Yes, there is consensus among scientists no matter what Skeptics claim.
About 93% or more of climatologists, who publish on the subject, agree that there is global warming and that humans are the cause of it. The American Meteorologist Society states:
Climate science experts who publish mostly on climate change and climate scientists who publish mostly on other topics were the two groups most likely to be convinced that humans have contributed to global warming, with 93% of each group indicating their concurrence. The two groups least likely to be convinced of this were the nonpublishing climate scientists and nonpublishing meteorologists/atmospheric scientists, at 65% and 59%, respectively. In the middle were the two groups of publishing meteorologists/atmospheric scientists at 79% and 78%, respectively. – 1033
It is meteorologists (weathermen), whose level of expertise is limited on this subject. They, not climatologists, are the ones divided on the subject. Not having the expertise of a climatologist they fall among the opinions of the public in general.

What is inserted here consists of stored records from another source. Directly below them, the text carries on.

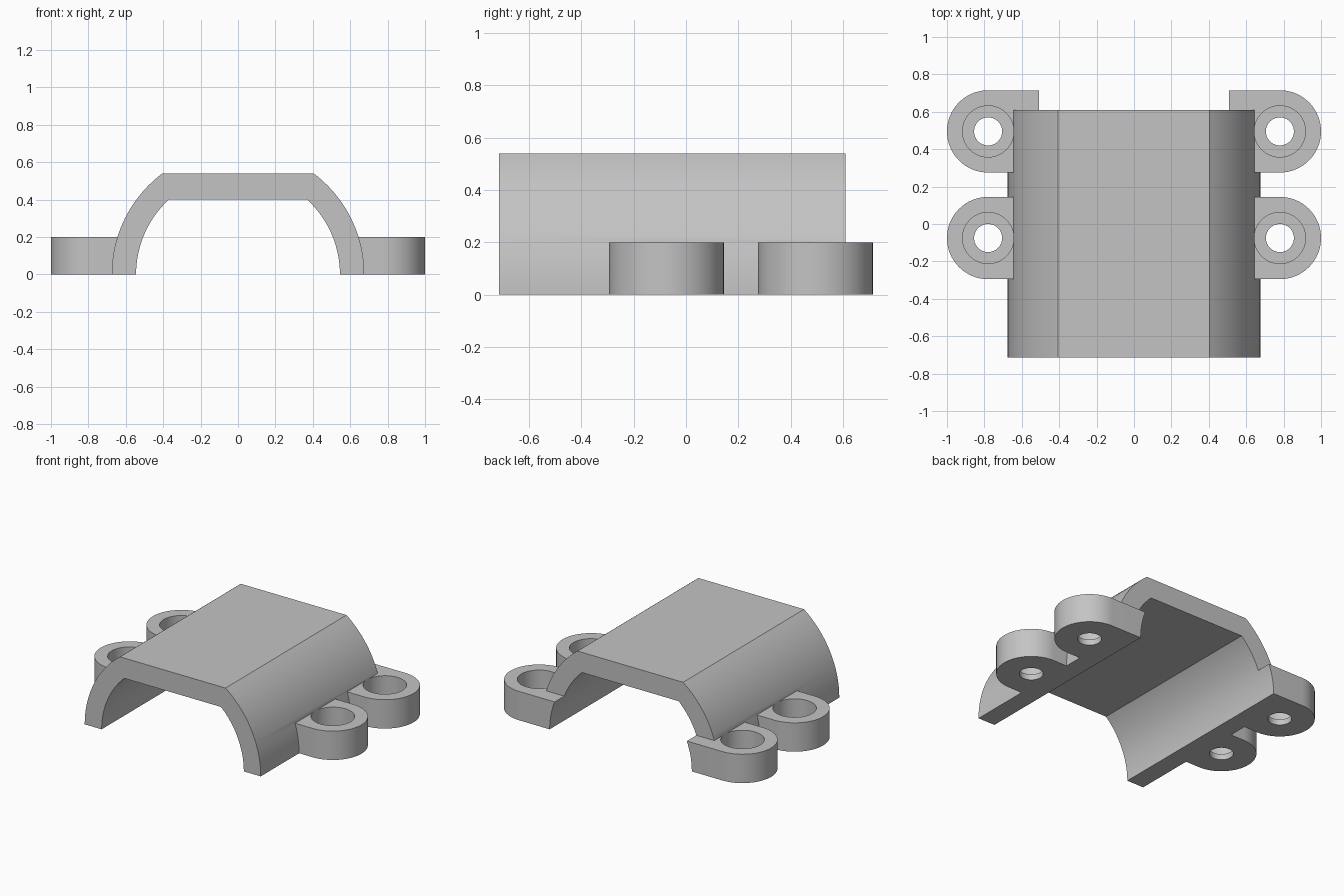
import bpy, bmesh
from math import sin, cos, asin, pi

if "Cube" in bpy.data.objects:
    bpy.data.objects.remove(bpy.data.objects["Cube"], do_unlink=True)

grey = bpy.data.materials.new("light_grey")
grey.use_nodes = True
colour = (0.55, 0.55, 0.55, 1)
grey.diffuse_color = colour
grey.node_tree.nodes["Principled BSDF"].inputs["Base Color"].default_value = colour


def prism(name, start, direction, outline):
    """Extrude a closed outline of 3D points into a solid."""
    bm = bmesh.new()
    face = bm.faces.new([bm.verts.new([a + b for a, b in zip(p, start)]) for p in outline])
    moved = bmesh.ops.extrude_face_region(bm, geom=[face])["geom"]
    verts = [v for v in moved if isinstance(v, bmesh.types.BMVert)]
    bmesh.ops.translate(bm, verts=verts, vec=direction)
    bmesh.ops.recalc_face_normals(bm, faces=bm.faces)
    mesh = bpy.data.meshes.new(name)
    bm.to_mesh(mesh)
    bm.free()
    mesh.materials.append(grey)
    obj = bpy.data.objects.new(name, mesh)
    bpy.context.collection.objects.link(obj)
    return obj


def arch(name, radius, top, y0, y1, floor=0.0, steps=24):
    """Half cylinder along y with its crown cut flat at the given height."""
    a = asin(top / radius)
    right = [(radius * cos(a * i / steps), 0, radius * sin(a * i / steps)) for i in range(steps + 1)]
    if floor < 0:
        right.insert(0, (radius, 0, floor))
    left = [(-x, y, z) for x, y, z in reversed(right)]
    return prism(name, (0, y0, 0), (0, y1 - y0, 0), right + left)


def disc(radius, steps=64):
    return [(radius * cos(2 * pi * i / steps), radius * sin(2 * pi * i / steps), 0) for i in range(steps)]


def combine(target, other, operation):
    """Apply a boolean and discard the tool object."""
    mod = target.modifiers.new("combine", "BOOLEAN")
    mod.operation, mod.object, mod.solver = operation, other, "EXACT"
    bpy.context.view_layer.objects.active = target
    bpy.ops.object.modifier_apply(modifier=mod.name)
    bpy.data.objects.remove(other, do_unlink=True)


# Arched body
cover = arch("arched_cover", 0.675, 0.54, -0.715, 0.61)

# Rounded mounting lugs
lug_x, lug_r, lug_h = 0.78, 0.22, 0.2
places = [(side, y) for side in (-1, 1) for y in (-0.075, 0.495)]
for side, y in places:
    arc = [(side * lug_r * cos(t), lug_r * sin(t), 0)
           for t in (-pi / 2 + pi * i / 32 for i in range(33))]
    inner = -side * 0.36
    outline = arc + [(inner, lug_r, 0), (inner, -lug_r, 0)]
    combine(cover, prism("lug", (side * lug_x, y, 0), (0, 0, lug_h), outline), "UNION")

# Tunnel under the arch
combine(cover, arch("tunnel", 0.545, 0.4, -0.9, 0.9, floor=-0.1), "DIFFERENCE")

# Counterbored screw holes
for side, y in places:
    for radius, bottom in ((0.137, 0.04), (0.075, -0.1)):
        bore = prism("bore", (side * lug_x, y, bottom), (0, 0, 0.25 - bottom), disc(radius))
        combine(cover, bore, "DIFFERENCE")

# Smooth curves, sharp edges
bpy.ops.object.select_all(action="DESELECT")
cover.select_set(True)
bpy.context.view_layer.objects.active = cover
bpy.ops.object.shade_smooth_by_angle(angle=0.4)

One thing that must be kept in mind is that a meteorologist is to a climatologist what a nurse is to a doctor. They may both be in the same general field but you don’t go to a nurse for surgery.
Science, like medicine, is a broad profession which has a wide variety of specialized positions. A brain surgeon is not likely to know what a heart surgeon does. Likewise, for science, a chemist might not know what a biologist does. In similar fashion, a meteorologist does not have the expertise of a climatologist.
Another point that the AMS brought out is that those who disbelieve in human-caused global warming base their belief on their political inclination and psychological reasons, not scientific knowledge:
Political ideology. Decision making about how to mount an effective societal response to climate change in the United States has been complicated by increasing polarization over the issue, which has occurred largely along political lines. In the late 1990s, similar proportions of liberals and conservatives saw global warming as real; by 2008 (Dunlap and McCright 2008)—and continuing to the present (Leiserowitz et al. 2012)—large differences had emerged such that liberals were more likely to see it as real, and conservatives had become increasingly skeptical. This growing polarization appears not to be caused by differences in scientific understanding—indeed, most Americans know very little about the science of global warming (Leiserowitz et al. 2010)—but rather by differences in political ideology and deeper underlying values (Kahan et al. 2011). Many conservatives see the solutions proposed to mitigate global warming as being more harmful than global warming itself due to their effect on the economy (McCright and Dunlap 2011). Liberals, on the other hand, are more likely to accept the dominant scientific view, as they see the proposed responses to global warming as strengthening activities they value—namely, protection of the environment and regulation of industrial harm. – Page 1030
Can we afford to have politics dominate science, particularly where it affects our well being?